EXERCISE INSTRUCTIONS
Write out, word for word, each line from the start of the entries through the one holding "with each inner"; omit the pictures.

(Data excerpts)
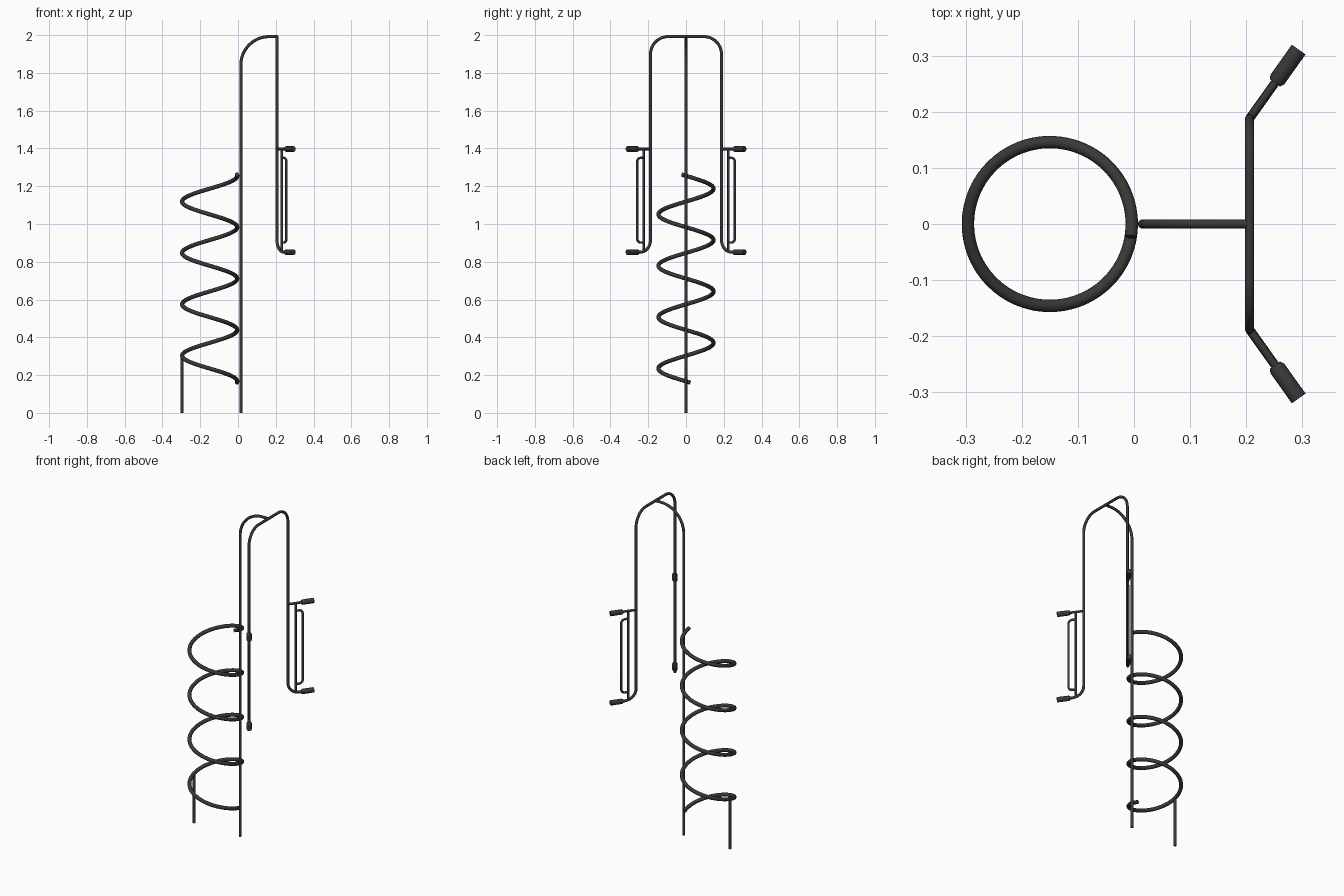
import bpy, math
from mathutils import Vector

if "Cube" in bpy.data.objects:
    bpy.data.objects.remove(bpy.data.objects["Cube"])


def rounded(points, radii, steps=10):
    """Polyline with each inner corner replaced by an arc of the given radius."""
    pts = [Vector(p) for p in points]
    path = [pts[0]]
    for i, r in enumerate(radii, 1):
        a = (pts[i - 1] - pts[i]).normalized()
        b = (pts[i + 1] - pts[i]).normalized()
        half = a.angle(b) / 2
        centre = pts[i] + (a + b).normalized() * (r / math.sin(half))
        cut = r / math.tan(half)
        s, e = pts[i] + a * cut - centre, pts[i] + b * cut - centre
        sweep = s.angle(e)
        for k in range(steps + 1):
            t = k / steps
            v = s * math.sin((1 - t) * sweep) + e * math.sin(t * sweep)
            path.append(centre + v / math.sin(sweep))
    path.append(pts[-1])
    return path


metal = bpy.data.materials.new("dark_metal")
metal.diffuse_color = (0.04, 0.04, 0.04, 1)
metal.use_nodes = True
metal.node_tree.nodes["Principled BSDF"].inputs["Base Color"].default_value = metal.diffuse_color


def tube(name, points, radius, scales=None):
    """Capped round tube along the points, as a mesh."""
    cu = bpy.data.curves.new(name, 'CURVE')
    cu.dimensions = '3D'
    cu.bevel_depth = radius
    cu.bevel_resolution = 6
    cu.use_fill_caps = True
    sp = cu.splines.new('POLY')
    sp.points.add(len(points) - 1)
    for i, p in enumerate(points):
        sp.points[i].co = (*p, 1)
        sp.points[i].radius = scales[i] if scales else 1
    ob = bpy.data.objects.new(name, cu)
    bpy.context.collection.objects.link(ob)
    bpy.ops.object.select_all(action='DESELECT')
    bpy.context.view_layer.objects.active = ob
    ob.select_set(True)
    bpy.ops.object.convert(target='MESH')
    ob = bpy.context.view_layer.objects.active
    ob.name = name
    ob.data.materials.clear()
    ob.data.materials.append(metal)
    bpy.ops.object.shade_smooth_by_angle(angle=math.radians(40))


BAR = 0.008
FX, FY, TOP = 0.206, 0.188, 1.992   # hanging frame position
LOW, HIGH = 0.851, 1.397            # grip heights

# Spiral coil, four clockwise turns
coil = []
n = 260
for i in range(n + 1):
    t = -0.025 + 4.05 * i / n
    a = -2 * math.pi * t
    coil.append((-0.15 + 0.146 * math.cos(a), 0.146 * math.sin(a), 0.167 + 0.272 * t))
tube("spiral_coil", coil, 0.011)

# Posts
tube("coil_post", [(-0.297, 0, 0), (-0.297, 0, 0.31)], BAR)
tube("main_post", rounded([(0.015, 0, 0), (0.015, 0, TOP), (FX, 0, TOP)], [0.15], 20), BAR)


def outward(side, d, z):
    """Point at distance d along the outward slanting handle direction."""
    return (FX + 0.58 * d, side * (FY + 0.814 * d), z)


# Hanging frame: inverted U whose feet curve outward into the lower grips
tube("hanging_frame", rounded(
    [outward(-1, 0.1, LOW), (FX, -FY, LOW), (FX, -FY, TOP), (FX, FY, TOP),
     (FX, FY, LOW), outward(1, 0.1, LOW)], [0.065, 0.093, 0.093, 0.065], 14), BAR)

# Handle sets on both sides
for side, tag in ((-1, "near"), (1, "far")):
    tube(f"upper_arm_{tag}", [outward(side, 0, HIGH), outward(side, 0.1, HIGH)], 0.007)
    tube(f"upright_rod_{tag}", [outward(side, 0.045, LOW), outward(side, 0.045, HIGH)], 0.0065)
    tube(f"pull_handle_{tag}", rounded(
        [outward(side, 0.045, 1.35), outward(side, 0.087, 1.35),
         outward(side, 0.087, 0.902), outward(side, 0.045, 0.902)], [0.022, 0.022], 8), 0.0065)
    for z, level in ((LOW, "lower"), (HIGH, "upper")):
        tube(f"{level}_grip_{tag}",
             [outward(side, d, z) for d in (0.078, 0.085, 0.151)], 0.015, [0.75, 1, 1])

THE COMPLETED TASK
import bpy, math
from mathutils import Vector

if "Cube" in bpy.data.objects:
    bpy.data.objects.remove(bpy.data.objects["Cube"])


def rounded(points, radii, steps=10):
    """Polyline with each inner corner replaced by an arc of the given radius."""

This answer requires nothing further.